By Tom Story
The 2017 Packer boys varsity soccer team features twenty-five players of which nineteen are seniors; of this group less than half play outside of school which has raised questions over Packer’s no cuts policy.
Boy’s soccer at Packer has had a tumultuous past few seasons, especially when compared to the consistent excellence of the girl’s team. For a number of years, the junior varsity boys team has fielded competitive teams, frequently making the playoffs and competing for championships. The varsity team, however, had struggled before experiencing a resurgence last season, narrowly losing to Friends Seminary in the ACIS finals and advancing to the state wide NYSAIS tournament.
The varsity team last year was led by a strong, experienced and relatively small group of seniors supported by six juniors and four sophomores. Spots were offered to a further two sophomores who instead elected to play for JV. This year tells a different story– there are just seven non-senior players on varsity and no further offers, marking a 41% decrease in spots available for younger players. Bearing in mind the larger size of the Class of 2018, this is understandable, but it does, nevertheless, raise questions about the presence of seniors on varsity soccer. There is an ACIS league rule that requires all seniors to be on varsity, but the no cuts policy, however, is Packer’s own and is not regulated or enforced by ACIS.
“It’s a little complicated when you have a preseason that starts in the middle of August. ” said Head of Athletics, Darrin Fallick. “I would find it difficult to make families cancel or cut short summer vacation, having their kids come for a day or two, and then saying thanks for coming back but you didn’t make the team.”
Whilst this seems like a fair policy, it has caused frustration and dissatisfaction amongst younger students who had hopes of playing varsity soccer but instead had to settle for JV.
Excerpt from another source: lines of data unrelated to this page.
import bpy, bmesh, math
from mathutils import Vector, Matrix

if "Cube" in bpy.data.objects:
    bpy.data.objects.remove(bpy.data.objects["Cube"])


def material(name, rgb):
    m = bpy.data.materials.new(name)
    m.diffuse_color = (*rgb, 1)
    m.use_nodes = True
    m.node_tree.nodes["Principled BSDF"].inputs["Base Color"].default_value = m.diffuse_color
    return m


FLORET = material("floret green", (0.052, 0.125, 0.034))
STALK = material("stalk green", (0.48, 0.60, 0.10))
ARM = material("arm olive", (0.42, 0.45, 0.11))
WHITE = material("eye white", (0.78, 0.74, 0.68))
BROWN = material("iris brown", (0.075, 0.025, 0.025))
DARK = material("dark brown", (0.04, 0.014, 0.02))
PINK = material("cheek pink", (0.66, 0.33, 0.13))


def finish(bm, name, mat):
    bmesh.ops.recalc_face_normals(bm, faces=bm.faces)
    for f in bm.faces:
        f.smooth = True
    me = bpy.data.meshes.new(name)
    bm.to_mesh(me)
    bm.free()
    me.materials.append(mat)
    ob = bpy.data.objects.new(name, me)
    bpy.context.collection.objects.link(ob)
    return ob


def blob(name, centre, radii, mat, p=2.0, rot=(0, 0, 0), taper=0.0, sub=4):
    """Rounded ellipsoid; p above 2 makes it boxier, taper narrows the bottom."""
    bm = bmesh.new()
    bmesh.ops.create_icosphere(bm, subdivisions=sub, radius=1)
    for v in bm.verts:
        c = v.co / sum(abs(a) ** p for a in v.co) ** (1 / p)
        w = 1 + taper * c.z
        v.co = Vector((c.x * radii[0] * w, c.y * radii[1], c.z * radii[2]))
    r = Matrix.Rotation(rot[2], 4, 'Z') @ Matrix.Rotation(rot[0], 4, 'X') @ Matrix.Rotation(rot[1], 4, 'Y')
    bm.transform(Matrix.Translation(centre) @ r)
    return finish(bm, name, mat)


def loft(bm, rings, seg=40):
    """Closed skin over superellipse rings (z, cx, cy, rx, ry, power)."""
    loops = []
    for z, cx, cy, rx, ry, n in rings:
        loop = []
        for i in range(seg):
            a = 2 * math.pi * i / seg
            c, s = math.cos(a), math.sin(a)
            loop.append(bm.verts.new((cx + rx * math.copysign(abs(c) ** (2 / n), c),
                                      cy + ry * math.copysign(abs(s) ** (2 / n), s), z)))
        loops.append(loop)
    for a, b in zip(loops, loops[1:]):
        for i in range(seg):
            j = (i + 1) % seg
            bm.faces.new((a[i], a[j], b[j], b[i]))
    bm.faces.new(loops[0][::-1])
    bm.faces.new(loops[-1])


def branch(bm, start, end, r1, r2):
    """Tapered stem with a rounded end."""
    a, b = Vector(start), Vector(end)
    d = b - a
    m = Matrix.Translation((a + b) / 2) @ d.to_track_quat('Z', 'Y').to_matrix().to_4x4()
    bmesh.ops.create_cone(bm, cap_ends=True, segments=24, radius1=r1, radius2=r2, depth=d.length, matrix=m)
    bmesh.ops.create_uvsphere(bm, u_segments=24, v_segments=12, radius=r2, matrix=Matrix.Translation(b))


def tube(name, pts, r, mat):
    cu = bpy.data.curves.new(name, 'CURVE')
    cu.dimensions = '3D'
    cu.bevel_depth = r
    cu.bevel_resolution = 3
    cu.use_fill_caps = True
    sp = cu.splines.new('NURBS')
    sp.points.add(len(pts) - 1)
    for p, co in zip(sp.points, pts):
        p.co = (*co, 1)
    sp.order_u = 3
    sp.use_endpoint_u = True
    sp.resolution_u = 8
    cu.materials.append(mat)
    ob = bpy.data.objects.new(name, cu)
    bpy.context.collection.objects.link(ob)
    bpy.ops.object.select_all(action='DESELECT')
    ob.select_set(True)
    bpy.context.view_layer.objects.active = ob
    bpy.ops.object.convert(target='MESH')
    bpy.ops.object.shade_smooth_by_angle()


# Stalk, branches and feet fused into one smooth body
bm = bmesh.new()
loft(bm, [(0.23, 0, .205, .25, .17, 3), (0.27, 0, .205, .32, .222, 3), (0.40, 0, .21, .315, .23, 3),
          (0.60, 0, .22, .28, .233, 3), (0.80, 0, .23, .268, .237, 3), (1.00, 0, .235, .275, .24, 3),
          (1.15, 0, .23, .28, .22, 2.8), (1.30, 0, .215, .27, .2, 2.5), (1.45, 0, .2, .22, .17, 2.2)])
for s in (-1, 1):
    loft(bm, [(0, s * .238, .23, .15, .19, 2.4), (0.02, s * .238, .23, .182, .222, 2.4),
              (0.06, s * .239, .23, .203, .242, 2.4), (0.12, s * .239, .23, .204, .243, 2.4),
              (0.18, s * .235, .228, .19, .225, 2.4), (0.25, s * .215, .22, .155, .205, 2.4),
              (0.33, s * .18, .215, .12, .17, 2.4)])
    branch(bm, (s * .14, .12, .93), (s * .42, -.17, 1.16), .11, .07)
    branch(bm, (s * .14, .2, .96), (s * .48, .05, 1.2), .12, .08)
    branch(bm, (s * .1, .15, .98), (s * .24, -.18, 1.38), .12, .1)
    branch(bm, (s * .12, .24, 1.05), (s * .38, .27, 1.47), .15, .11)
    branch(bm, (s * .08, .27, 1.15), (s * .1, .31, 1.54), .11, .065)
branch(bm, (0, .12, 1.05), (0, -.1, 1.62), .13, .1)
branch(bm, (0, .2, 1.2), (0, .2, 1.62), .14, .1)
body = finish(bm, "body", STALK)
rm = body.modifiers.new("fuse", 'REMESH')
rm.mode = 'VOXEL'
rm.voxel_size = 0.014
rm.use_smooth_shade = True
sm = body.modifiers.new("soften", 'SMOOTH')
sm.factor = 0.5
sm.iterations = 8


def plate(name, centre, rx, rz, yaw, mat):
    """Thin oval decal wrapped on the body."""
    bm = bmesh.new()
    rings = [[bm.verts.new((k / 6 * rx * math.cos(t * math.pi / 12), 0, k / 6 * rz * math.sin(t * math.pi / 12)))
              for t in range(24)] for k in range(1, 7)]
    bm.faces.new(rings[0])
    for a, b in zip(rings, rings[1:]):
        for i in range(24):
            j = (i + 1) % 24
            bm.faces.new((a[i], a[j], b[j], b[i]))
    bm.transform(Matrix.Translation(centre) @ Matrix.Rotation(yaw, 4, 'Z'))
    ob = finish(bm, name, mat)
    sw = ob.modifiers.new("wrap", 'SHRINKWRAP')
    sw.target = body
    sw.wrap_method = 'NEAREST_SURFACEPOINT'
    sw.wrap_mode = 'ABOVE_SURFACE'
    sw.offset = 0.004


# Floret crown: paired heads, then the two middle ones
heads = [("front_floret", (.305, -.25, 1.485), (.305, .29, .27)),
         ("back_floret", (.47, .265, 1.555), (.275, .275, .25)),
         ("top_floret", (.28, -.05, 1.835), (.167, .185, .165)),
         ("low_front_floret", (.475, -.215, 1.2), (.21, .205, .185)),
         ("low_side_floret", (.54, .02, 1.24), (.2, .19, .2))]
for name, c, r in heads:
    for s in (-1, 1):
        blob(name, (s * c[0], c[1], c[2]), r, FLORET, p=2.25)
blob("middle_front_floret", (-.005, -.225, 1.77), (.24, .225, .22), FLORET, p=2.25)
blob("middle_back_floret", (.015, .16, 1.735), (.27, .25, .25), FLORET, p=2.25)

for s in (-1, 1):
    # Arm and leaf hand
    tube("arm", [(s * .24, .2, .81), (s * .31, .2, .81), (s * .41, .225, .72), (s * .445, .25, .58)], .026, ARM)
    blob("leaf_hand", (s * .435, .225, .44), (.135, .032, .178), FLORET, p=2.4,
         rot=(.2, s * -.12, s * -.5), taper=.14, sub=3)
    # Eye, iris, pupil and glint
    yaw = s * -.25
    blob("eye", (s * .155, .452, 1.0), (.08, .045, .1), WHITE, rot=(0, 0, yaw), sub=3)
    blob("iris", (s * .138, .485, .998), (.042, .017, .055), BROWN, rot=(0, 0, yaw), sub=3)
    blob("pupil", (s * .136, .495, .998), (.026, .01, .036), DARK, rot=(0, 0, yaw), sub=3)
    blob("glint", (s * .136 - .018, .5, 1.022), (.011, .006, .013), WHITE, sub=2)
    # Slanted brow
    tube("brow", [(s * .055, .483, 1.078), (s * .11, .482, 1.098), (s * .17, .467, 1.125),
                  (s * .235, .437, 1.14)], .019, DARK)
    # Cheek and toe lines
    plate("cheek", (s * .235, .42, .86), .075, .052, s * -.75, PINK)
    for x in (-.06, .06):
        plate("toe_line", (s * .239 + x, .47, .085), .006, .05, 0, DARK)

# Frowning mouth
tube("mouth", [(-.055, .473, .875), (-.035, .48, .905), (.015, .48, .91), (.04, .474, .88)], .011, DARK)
“You should be measured on the level of skill you have, not the age of the grade you’re in.” said an anonymous sophomore. “Seniors are about to apply and be rejected by colleges– they should be able to handle being cut from a soccer team. They have to change the system so that you can be cut before we go to Darrow.”
Varsity players themselves have become caught up in the controversy, with many wanting to weigh in on the matter. Perhaps unsurprisingly, it is primarily the junior players who are in support of cuts and space being made for younger players on the squad. Others argue that anyone who wants to play soccer should be able to do so, and that it is through no fault of the seniors that a league rule requires that they be on varsity in spite of their skill level.
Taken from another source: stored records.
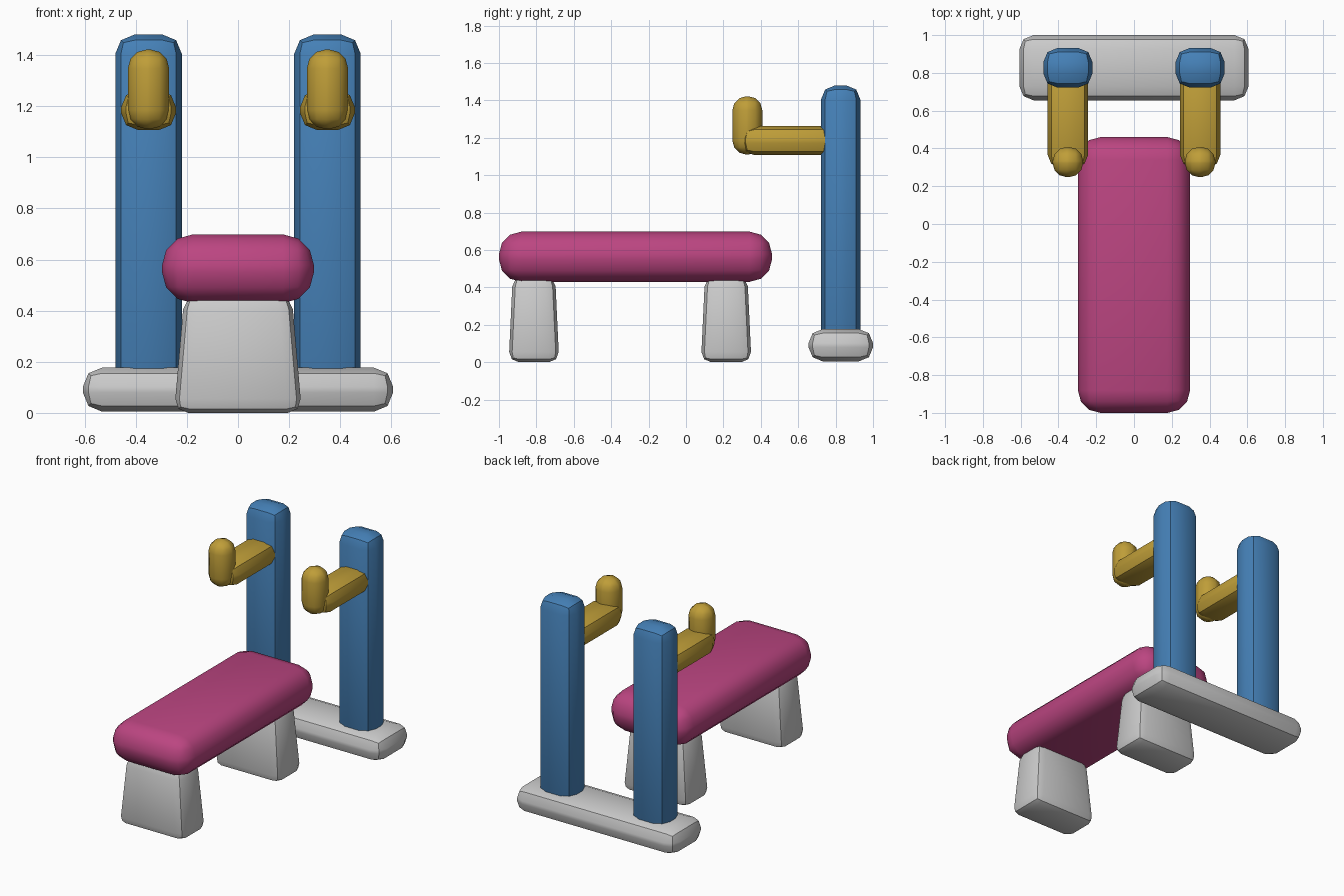
import bpy
import bmesh
from math import radians

if "Cube" in bpy.data.objects:
    bpy.data.objects.remove(bpy.data.objects["Cube"])


def material(name, rgb):
    mat = bpy.data.materials.new(name)
    mat.diffuse_color = (*rgb, 1.0)
    mat.use_nodes = True
    mat.node_tree.nodes["Principled BSDF"].inputs["Base Color"].default_value = mat.diffuse_color
    return mat


BLUE = material("blue", (0.06, 0.22, 0.48))
PINK = material("pink", (0.50, 0.06, 0.22))
GOLD = material("gold", (0.52, 0.34, 0.04))


def rounded_box(name, x, y, z, radius, segments=2, mat=None, taper=(1, 1)):
    """Box spanning the (min, max) ranges, top narrowed by taper, edges rounded."""
    centre = [(a + b) / 2 for a, b in (x, y, z)]
    size = [b - a for a, b in (x, y, z)]
    bm = bmesh.new()
    bmesh.ops.create_cube(bm, size=1)
    for v in bm.verts:
        if v.co.z > 0:
            v.co.x *= taper[0]
            v.co.y *= taper[1]
        v.co = [v.co[i] * size[i] for i in range(3)]
    bmesh.ops.bevel(bm, geom=bm.edges[:], offset=radius, offset_type='OFFSET',
                    segments=segments, profile=0.5, affect='EDGES',
                    clamp_overlap=True)
    mesh = bpy.data.meshes.new(name)
    bm.to_mesh(mesh)
    bm.free()
    obj = bpy.data.objects.new(name, mesh)
    obj.location = centre
    bpy.context.collection.objects.link(obj)
    if mat:
        mesh.materials.append(mat)
    bpy.ops.object.select_all(action='DESELECT')
    obj.select_set(True)
    bpy.context.view_layer.objects.active = obj
    bpy.ops.object.shade_smooth_by_angle(angle=radians(35))
    return obj


# Padded bench top
rounded_box("bench_pad", (-0.297, 0.297), (-1.0, 0.46), (0.43, 0.698),
            0.12, 3, PINK)

# Tapered bench legs
for name, y in (("front_leg", -0.813), ("rear_leg", 0.215)):
    rounded_box(name, (-0.25, 0.25), (y - 0.135, y + 0.135), (0.0, 0.46),
                0.055, taper=(0.84, 0.84))

# Rack foot
rounded_box("rack_base", (-0.607, 0.607), (0.655, 1.0), (0.005, 0.177), 0.075)

# Rack posts, with a forward arm and an upturned hook on each
for side, s in (("left", -1), ("right", 1)):
    cx = 0.35 * s
    rounded_box(side + "_post", (cx - 0.13, cx + 0.13), (0.722, 0.932),
                (0.08, 1.48), 0.075, mat=BLUE)
    rounded_box(side + "_arm", (cx - 0.107, cx + 0.107), (0.30, 0.82),
                (1.107, 1.262), 0.065, mat=GOLD)
    rounded_box(side + "_hook", (cx - 0.081, cx + 0.081), (0.248, 0.408),
                (1.11, 1.422), 0.075, 3, GOLD)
“It fundamentally doesn’t make to sense to me.” said Eliot Kimball (‘19), “It doesn’t make sense that seniors who have been playing soccer for one year or seniors who were previously on JV B should get a guaranteed spot on varsity when there are kids on JV who are qualified to be on varsity. Furthermore, it creates a bad dynamic because half of the team is fully invested in the team’s success and the other half is just there for a gym credit.”
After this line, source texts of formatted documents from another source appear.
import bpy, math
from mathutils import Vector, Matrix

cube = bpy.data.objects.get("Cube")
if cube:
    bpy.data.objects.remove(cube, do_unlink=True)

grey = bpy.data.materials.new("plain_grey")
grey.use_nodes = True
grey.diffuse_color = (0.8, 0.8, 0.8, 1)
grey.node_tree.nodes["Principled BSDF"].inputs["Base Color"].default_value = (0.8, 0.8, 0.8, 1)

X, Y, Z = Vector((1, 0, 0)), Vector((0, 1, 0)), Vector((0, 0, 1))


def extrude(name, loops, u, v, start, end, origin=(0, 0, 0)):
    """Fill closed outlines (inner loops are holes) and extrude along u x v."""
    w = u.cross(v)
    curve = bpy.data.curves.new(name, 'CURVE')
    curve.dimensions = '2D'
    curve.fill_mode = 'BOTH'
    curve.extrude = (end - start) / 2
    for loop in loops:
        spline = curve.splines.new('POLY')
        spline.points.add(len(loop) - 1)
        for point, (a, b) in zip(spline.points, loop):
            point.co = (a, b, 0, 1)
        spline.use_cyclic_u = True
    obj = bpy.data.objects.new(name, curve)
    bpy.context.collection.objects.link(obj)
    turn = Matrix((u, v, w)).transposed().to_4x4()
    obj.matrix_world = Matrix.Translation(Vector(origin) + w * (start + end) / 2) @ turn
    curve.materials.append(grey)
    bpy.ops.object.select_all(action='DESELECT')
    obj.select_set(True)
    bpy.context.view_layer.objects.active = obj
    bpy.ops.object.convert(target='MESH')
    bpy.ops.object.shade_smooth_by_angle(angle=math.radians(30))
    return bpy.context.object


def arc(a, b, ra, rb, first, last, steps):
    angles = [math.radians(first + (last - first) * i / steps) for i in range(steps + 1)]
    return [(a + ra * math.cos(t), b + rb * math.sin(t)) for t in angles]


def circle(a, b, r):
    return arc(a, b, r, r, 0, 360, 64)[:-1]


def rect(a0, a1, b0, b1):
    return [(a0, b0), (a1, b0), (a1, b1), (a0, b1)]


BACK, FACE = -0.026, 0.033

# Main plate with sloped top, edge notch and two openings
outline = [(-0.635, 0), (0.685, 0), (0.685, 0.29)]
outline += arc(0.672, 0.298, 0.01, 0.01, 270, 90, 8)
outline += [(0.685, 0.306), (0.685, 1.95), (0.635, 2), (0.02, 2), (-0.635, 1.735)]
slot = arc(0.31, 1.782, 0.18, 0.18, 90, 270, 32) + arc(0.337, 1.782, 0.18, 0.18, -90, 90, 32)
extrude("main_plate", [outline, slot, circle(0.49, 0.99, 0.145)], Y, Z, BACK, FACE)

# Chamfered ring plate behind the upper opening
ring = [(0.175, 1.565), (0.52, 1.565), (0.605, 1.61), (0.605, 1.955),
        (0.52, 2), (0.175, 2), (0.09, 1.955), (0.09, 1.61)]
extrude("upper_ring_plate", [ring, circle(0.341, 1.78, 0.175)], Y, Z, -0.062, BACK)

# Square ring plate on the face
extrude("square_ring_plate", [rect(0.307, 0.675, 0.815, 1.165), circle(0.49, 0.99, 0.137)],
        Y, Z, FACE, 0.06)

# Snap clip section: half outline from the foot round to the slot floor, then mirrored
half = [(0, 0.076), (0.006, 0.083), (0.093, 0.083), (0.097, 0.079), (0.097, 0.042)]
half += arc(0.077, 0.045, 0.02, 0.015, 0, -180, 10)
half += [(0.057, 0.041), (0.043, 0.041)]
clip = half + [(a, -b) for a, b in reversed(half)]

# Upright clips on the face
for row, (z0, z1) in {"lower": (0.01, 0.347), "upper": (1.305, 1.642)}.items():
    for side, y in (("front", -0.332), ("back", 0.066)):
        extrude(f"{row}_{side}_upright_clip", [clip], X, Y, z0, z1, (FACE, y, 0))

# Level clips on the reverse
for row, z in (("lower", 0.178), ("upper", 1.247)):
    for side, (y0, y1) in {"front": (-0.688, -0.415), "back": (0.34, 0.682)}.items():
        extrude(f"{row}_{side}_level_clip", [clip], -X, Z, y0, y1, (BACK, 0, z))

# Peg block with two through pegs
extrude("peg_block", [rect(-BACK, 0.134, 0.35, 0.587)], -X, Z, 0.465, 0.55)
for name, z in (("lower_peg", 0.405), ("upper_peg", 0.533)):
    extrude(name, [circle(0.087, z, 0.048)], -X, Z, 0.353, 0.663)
“I think that anyone who wants to play soccer should be able to play soccer and be part of a team they may have had dreams of playing for since freshman year.” said Nigel Jaffe (‘18). “Seniors who want to play should play and thus will be on Varsity. I think the team is strong this year and will not suffer as a result [of the seniors].”